Release Date: October 28, 2003
Reviewed by Scott Olivenbaum
40 Below Summer made a name for themselves in the New York/New Jersey area ever since they formed at the turn of the century. After the release of their debut album in 2001, 40 Below’s fan base deservedly grew beyond the metro area. As a nu metal band amid the oversaturation of the genre by the major labels, 40 Below Summer had to be better than the norm and they were.
To further distance themselves from the pack, they have evolved as a band in the two years since Invitation To The Dance hit. The quintet injected even more melodies and breakdowns into the songs while cutting down on the rapped vocals. Instead, frontman Max Illidge (who was also the little boy in the Talking Heads “Burning Down The House” video back in the day) explores the depths of his voice. While his growling and anxious yelling is still there, Illidge actually sings on most of the tracks – almost to the point of crooning during “Awakening”.
Cristian Machado, the dreadlocked lead singer of Ill Nino, guests on “F.E.”. Sadly it is one of the worse tracks on the album. It is a one dimensional, ‘nu metal’ song that doesn’t see the two vocalists combining their vocal powers in other way than yelling.
Sadly there isn’t much of an evolution in the other aspects of their music, but that is pretty forgivable. Jordan Plingos’ and Joe D’Amico’s guitars often keep to the same lines, just adding power to the melodies or charging along during choruses. Bassist Hector Graziani remains in the background, lending support to the guitars or to Carlos Aguilar’s drums. The main focus is purely upon Illidge and the evolution of his vocals. “Breathless” showcases his new energy and emotion and is easily the best song on the sophomore release.

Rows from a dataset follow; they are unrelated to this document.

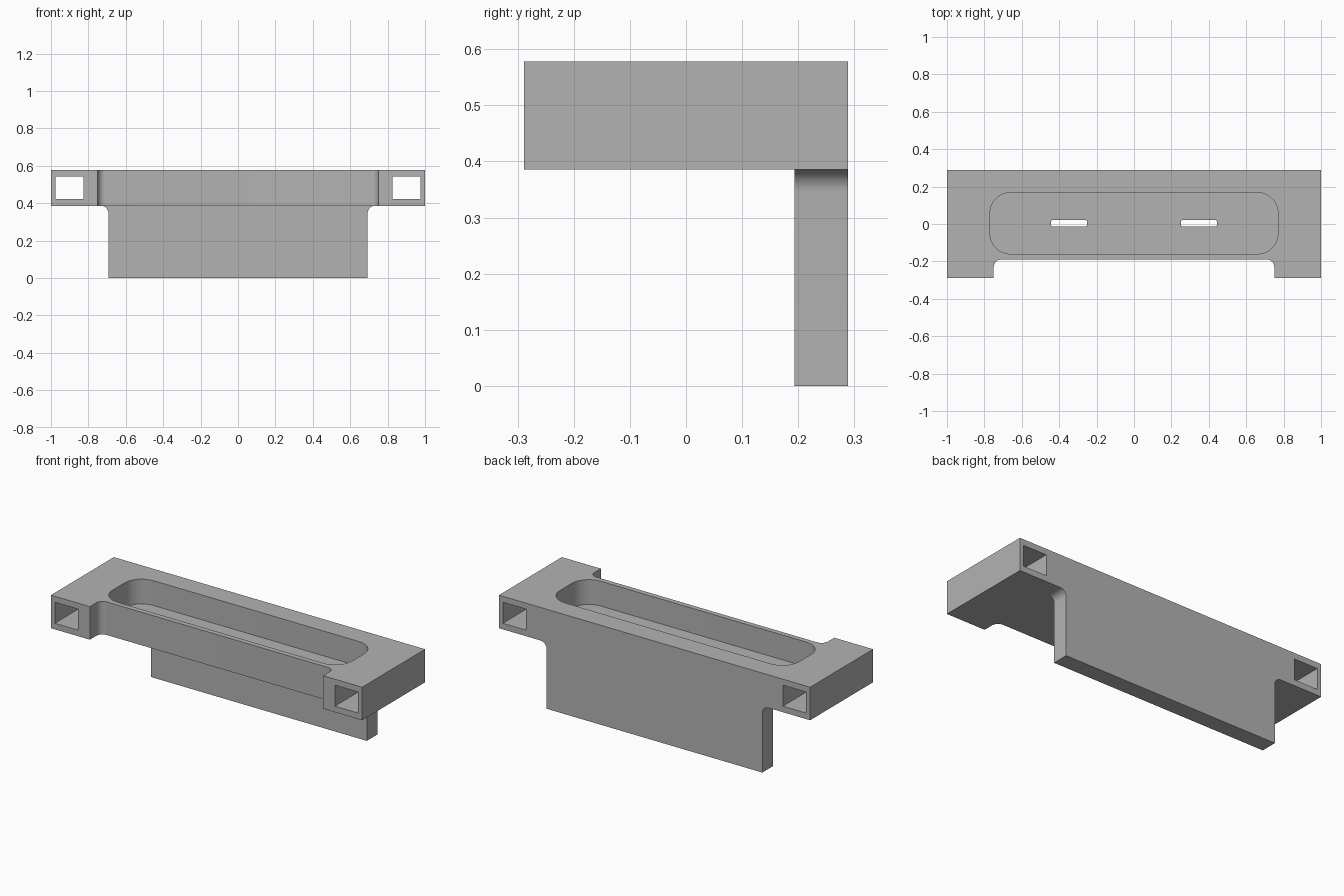
import bpy, bmesh, math
from mathutils import Vector

cube = bpy.data.objects.get("Cube")
if cube:
    bpy.data.objects.remove(cube, do_unlink=True)

HALF_DEPTH, TOP, UNDER = 0.289, 0.578, 0.386
FILLET = 0.04

grey = bpy.data.materials.new("plain_grey")
grey.use_nodes = True
colour = (0.45, 0.45, 0.45, 1)
grey.diffuse_color = colour
grey.node_tree.nodes["Principled BSDF"].inputs["Base Color"].default_value = colour


def arc(cx, cy, radius, start, end, steps=10):
    """Points along an arc, angles in degrees."""
    angles = [math.radians(start + (end - start) * i / steps) for i in range(steps + 1)]
    return [(cx + radius * math.cos(a), cy + radius * math.sin(a)) for a in angles]


def rounded_rect(x0, x1, y0, y1, r):
    return (arc(x1 - r, y1 - r, r, 0, 90) + arc(x0 + r, y1 - r, r, 90, 180)
            + arc(x0 + r, y0 + r, r, 180, 270) + arc(x1 - r, y0 + r, r, 270, 360))


def mirrored(half):
    """Close a right-hand half profile with its reflection in x."""
    return half + [(-x, y) for x, y in reversed(half)]


def prism(name, profile, low, high, axis="z"):
    """Extrude a closed profile in (x, y) along z, or in (x, z) along y."""
    place = (lambda p, t: (p[0], p[1], t)) if axis == "z" else (lambda p, t: (p[0], t, p[1]))
    shift = Vector(place((0, 0), high)) - Vector(place((0, 0), low))
    bm = bmesh.new()
    face = bm.faces.new([bm.verts.new(place(p, low)) for p in profile])
    extruded = bmesh.ops.extrude_face_region(bm, geom=[face], use_keep_orig=True)
    verts = [v for v in extruded["geom"] if isinstance(v, bmesh.types.BMVert)]
    bmesh.ops.translate(bm, verts=verts, vec=shift)
    bmesh.ops.recalc_face_normals(bm, faces=bm.faces)
    mesh = bpy.data.meshes.new(name)
    bm.to_mesh(mesh)
    bm.free()
    mesh.materials.append(grey)
    obj = bpy.data.objects.new(name, mesh)
    bpy.context.collection.objects.link(obj)
    return obj


def combine(target, other, operation):
    """Apply a boolean, then remove the helper."""
    other.hide_render = True
    mod = target.modifiers.new(operation.title(), "BOOLEAN")
    mod.operation, mod.solver, mod.object = operation, "EXACT", other
    bpy.context.view_layer.objects.active = target
    bpy.ops.object.modifier_apply(modifier=mod.name)
    bpy.data.objects.remove(other, do_unlink=True)


# Slab with a filleted notch along the front
slab_half = (arc(0.75 - FILLET, -0.19 - FILLET, FILLET, 90, 0)
             + [(0.75, -HALF_DEPTH), (1, -HALF_DEPTH), (1, HALF_DEPTH)])
bracket = prism("tray_bracket", mirrored(slab_half), UNDER, TOP)

# Hanging back plate, flaring into the underside of the slab
plate_half = ([(0.693, 0)] + arc(0.693 + FILLET, UNDER - FILLET, FILLET, 180, 90)
              + [(0.693 + FILLET, UNDER + 0.02)])
combine(bracket, prism("back_plate", mirrored(plate_half), 0.193, HALF_DEPTH, "y"), "UNION")

# Rounded tray pocket
pocket = rounded_rect(-0.77, 0.77, -0.16, 0.168, 0.11)
combine(bracket, prism("pocket_cutter", pocket, UNDER + 0.048, TOP + 0.1), "DIFFERENCE")

for side in (-1, 1):
    # Slot through the tray floor
    x = side * 0.347
    slot = rounded_rect(x - 0.097, x + 0.097, -0.014, 0.022, 0.012)
    combine(bracket, prism("slot_cutter", slot, UNDER - 0.05, TOP), "DIFFERENCE")
    # Square channel from front to back through each end
    x = side * 0.9
    channel = [(x - 0.075, 0.421), (x + 0.075, 0.421), (x + 0.075, 0.543), (x - 0.075, 0.543)]
    combine(bracket, prism("channel_cutter", channel, -0.5, 0.5, "y"), "DIFFERENCE")

# Smooth the fillets and keep the edges crisp
bpy.ops.object.select_all(action="DESELECT")
bracket.select_set(True)
bpy.context.view_layer.objects.active = bracket
bpy.ops.object.shade_smooth_by_angle(angle=math.radians(30))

Illidge ends “A season in hell”, the ‘last’ song on the album (before the bonus track) with a whispered lyric – “can you feel the end?” The Mourning After shows that the end should be far away for 40 Below Summer.